But he does not take from those others what is theirs and give them nothing in return: he gives them his wares.

Kamaswami argues to Siddhartha that while a Shramana and merchant might both live off the property of others, a merchant gives something in return. Kamaswami earns his money as a businessman and bases his worldview in the material world of commerce and trade. Siddhartha’s world of ascetism, knowledge, and wisdom seems foreign to him.

But permit me to ask: if you have no possessions, what then can you give?

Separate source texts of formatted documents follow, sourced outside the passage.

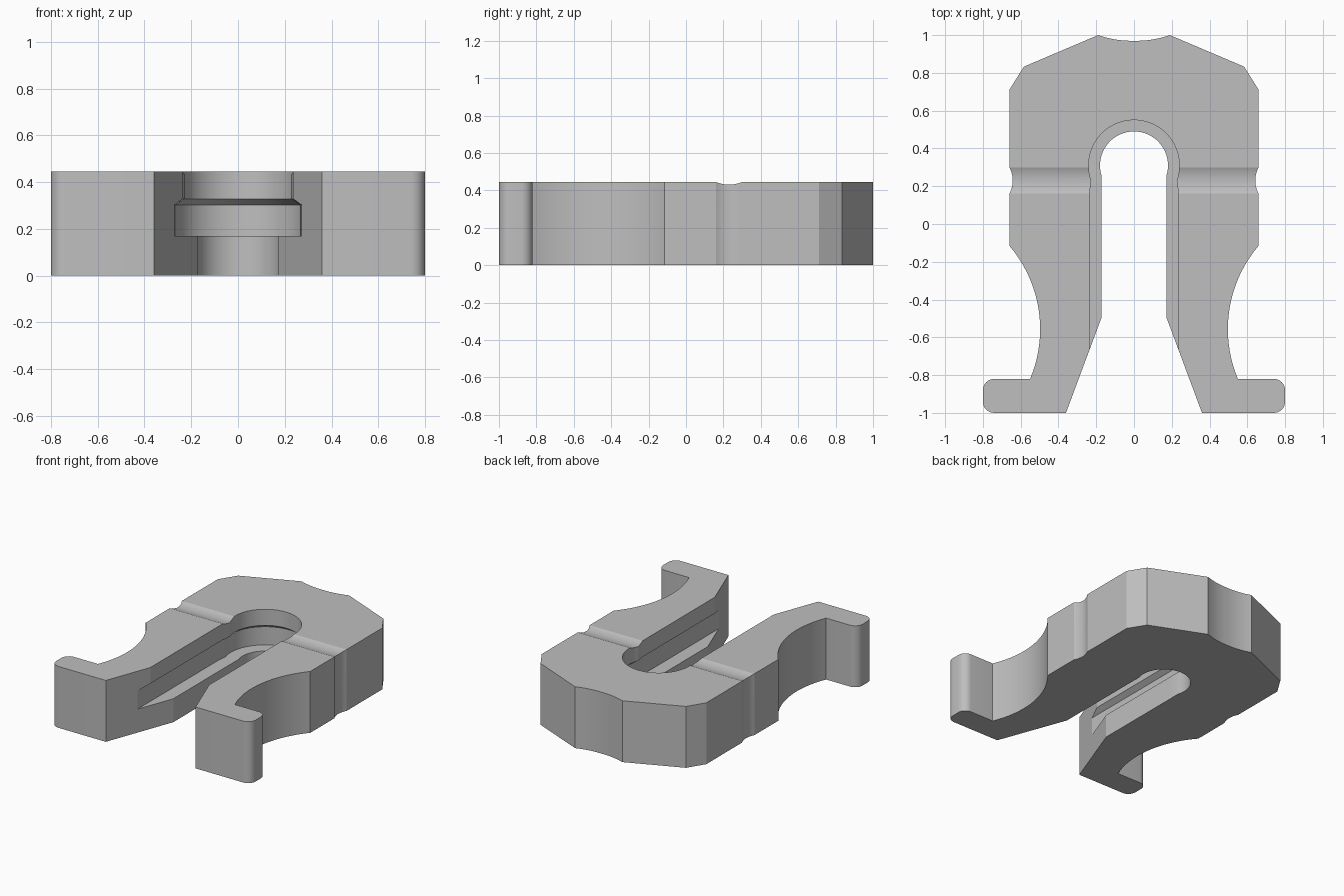
import bpy, bmesh, math
from mathutils import Vector

cube = bpy.data.objects.get("Cube")
if cube:
    bpy.data.objects.remove(cube)

HEIGHT = 0.445

grey = bpy.data.materials.new("plain grey")
grey.use_nodes = True
GREY = (0.52, 0.52, 0.52, 1)
grey.diffuse_color = GREY
grey.node_tree.nodes["Principled BSDF"].inputs["Base Color"].default_value = GREY


def arc(start, mid, end, steps):
    """Points on the circle through three points."""
    (ax, ay), (bx, by), (cx, cy) = start, mid, end
    d = 2 * (ax * (by - cy) + bx * (cy - ay) + cx * (ay - by))
    a2, b2, c2 = ax * ax + ay * ay, bx * bx + by * by, cx * cx + cy * cy
    centre = Vector(((a2 * (by - cy) + b2 * (cy - ay) + c2 * (ay - by)) / d,
                     (a2 * (cx - bx) + b2 * (ax - cx) + c2 * (bx - ax)) / d))
    v0, v1 = Vector(start) - centre, Vector(end) - centre
    sweep = math.atan2(v0.x * v1.y - v0.y * v1.x, v0.dot(v1))
    a0 = math.atan2(v0.y, v0.x)
    return [(centre.x + v0.length * math.cos(a0 + sweep * i / steps),
             centre.y + v0.length * math.sin(a0 + sweep * i / steps))
            for i in range(steps + 1)]


def round_corner(cx, cy, r, a0, steps=8):
    return [(cx + r * math.cos(math.radians(a0 + 90 * i / steps)),
             cy + r * math.sin(math.radians(a0 + 90 * i / steps)))
            for i in range(steps + 1)]


def loft(name, levels):
    """Closed solid through (height, outline) levels."""
    bm = bmesh.new()
    rings = [[bm.verts.new((x, y, z)) for x, y in pts] for z, pts in levels]
    for low, high in zip(rings, rings[1:]):
        for i in range(len(low)):
            j = (i + 1) % len(low)
            bm.faces.new((low[i], low[j], high[j], high[i]))
    bm.faces.new(rings[0][::-1])
    bm.faces.new(rings[-1])
    bmesh.ops.recalc_face_normals(bm, faces=bm.faces)
    mesh = bpy.data.meshes.new(name)
    bm.to_mesh(mesh)
    bm.free()
    obj = bpy.data.objects.new(name, mesh)
    bpy.context.collection.objects.link(obj)
    mesh.materials.append(grey)
    return obj


# Clip body: half outline from front tip to back, then mirrored
half = [(0.36, -1)]
half += round_corner(0.74, -0.94, 0.06, -90)
half += round_corner(0.74, -0.88, 0.06, 0)
half += arc((0.55, -0.82), (0.497, -0.56), (0.66, -0.115), 24)
half += arc((0.66, 0.16), (0.642, 0.23), (0.66, 0.30), 10)
half += [(0.66, 0.71), (0.583, 0.833)]
half += arc((0.19, 1), (0.1, 0.977), (0, 0.97), 8)
outline = half + [(-x, y) for x, y in half[-2::-1]]
body = loft("clip_body", [(0, outline), (HEIGHT, outline)])


# Stepped slot with a round end
def keyhole(radius, neck, side, steps=48):
    a = math.acos(neck / radius)
    pts = [(side, -1.3), (side, 0.16)]
    for i in range(steps + 1):
        t = -a + (math.pi + 2 * a) * i / steps
        pts.append((radius * math.cos(t), 0.31 + radius * math.sin(t)))
    return pts + [(-side, 0.16), (-side, -1.3)]


lower = keyhole(0.18, 0.171, 0.172)
middle = keyhole(0.276, 0.266, 0.272)
upper = keyhole(0.24, 0.226, 0.236)
slot = loft("slot_cutter", [(-0.1, lower), (0.17, lower), (0.17, middle),
                            (0.302, middle), (0.328, upper), (0.6, upper)])

# Flared mouth between the legs
slope = 0.19 / 0.51
mouth = [(s * (0.17 + slope * (-0.49 - y)), y)
         for s, y in ((-1, -1.2), (1, -1.2), (1, -0.49), (-1, -0.49))]
flare = loft("mouth_cutter", [(-0.1, mouth), (0.6, mouth)])

# Shallow groove across the top
bpy.ops.mesh.primitive_cylinder_add(vertices=128, radius=0.18, depth=2,
                                    location=(0, 0.23, HEIGHT + 0.166),
                                    rotation=(0, math.pi / 2, 0))
groove = bpy.context.object
groove.name = "groove_cutter"
groove.data.materials.append(grey)

for cutter in (slot, flare, groove):
    mod = body.modifiers.new(cutter.name, "BOOLEAN")
    mod.operation = "DIFFERENCE"
    mod.solver = "EXACT"
    mod.object = cutter

# Bake the cuts and drop the cutters
bpy.context.view_layer.update()
final = bpy.data.meshes.new_from_object(
    body.evaluated_get(bpy.context.evaluated_depsgraph_get()))
body.modifiers.clear()
body.data = final
for cutter in (slot, flare, groove):
    bpy.data.objects.remove(cutter)

bpy.ops.object.select_all(action="DESELECT")
body.select_set(True)
bpy.context.view_layer.objects.active = body
bpy.ops.object.shade_smooth_by_angle(angle=math.radians(20))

Kamaswami asks Siddhartha what he can give to the world since he has no possessions. Kamaswami’s question, while philosophical, serves a practical purpose. Siddhartha must identify what assets he can offer to him as an employee in terms of skills and character.

And what use is it? For example fasting—what is it good for?

Kamaswami asks Siddhartha to explain how he can offer fasting as a useful skill in commerce. The puzzled Kamaswami asks why knowing how to live without food helps others. He wonders what commodity fasting produces to trade or sell. Such questions reveal that Kamaswami thinks in terms of practicality. He has mastered the material world and feels comfortable there.

He always seems only to play at business, it never gets into his blood, it never rules him, he never fears failure, losses never bother him.

Kamaswami makes this observation about Siddhartha’s curious detachment from his work as a businessman. Kamaswami becomes both puzzled and intrigued by Siddhartha’s example, which extends beyond the limits of Kamaswami’s mind to comprehend. Kamaswami can teach Siddhartha how to make money, but Siddhartha can’t teach Kamaswami how to think. Siddhartha explains that intelligence doesn’t enter into it. Kamaswami doesn’t have the inner refuge that allows people to feel at peace no matter what their circumstances.

“How nice all this is,” Kamaswami admitted reluctantly, “but I should like to say, the fact is you are nevertheless a tradesman! Or did you make the journey for your own pleasure alone?”

When Siddhartha goes on a failed business trip to buy rice, Kamaswami becomes greatly annoyed. Kamaswami can’t understand why Siddhartha stayed for several days to socialize with the townspeople who sold their rice to another buyer. Kamaswami’s and Siddhartha’s disparate world views often lead them to an impasse of understanding.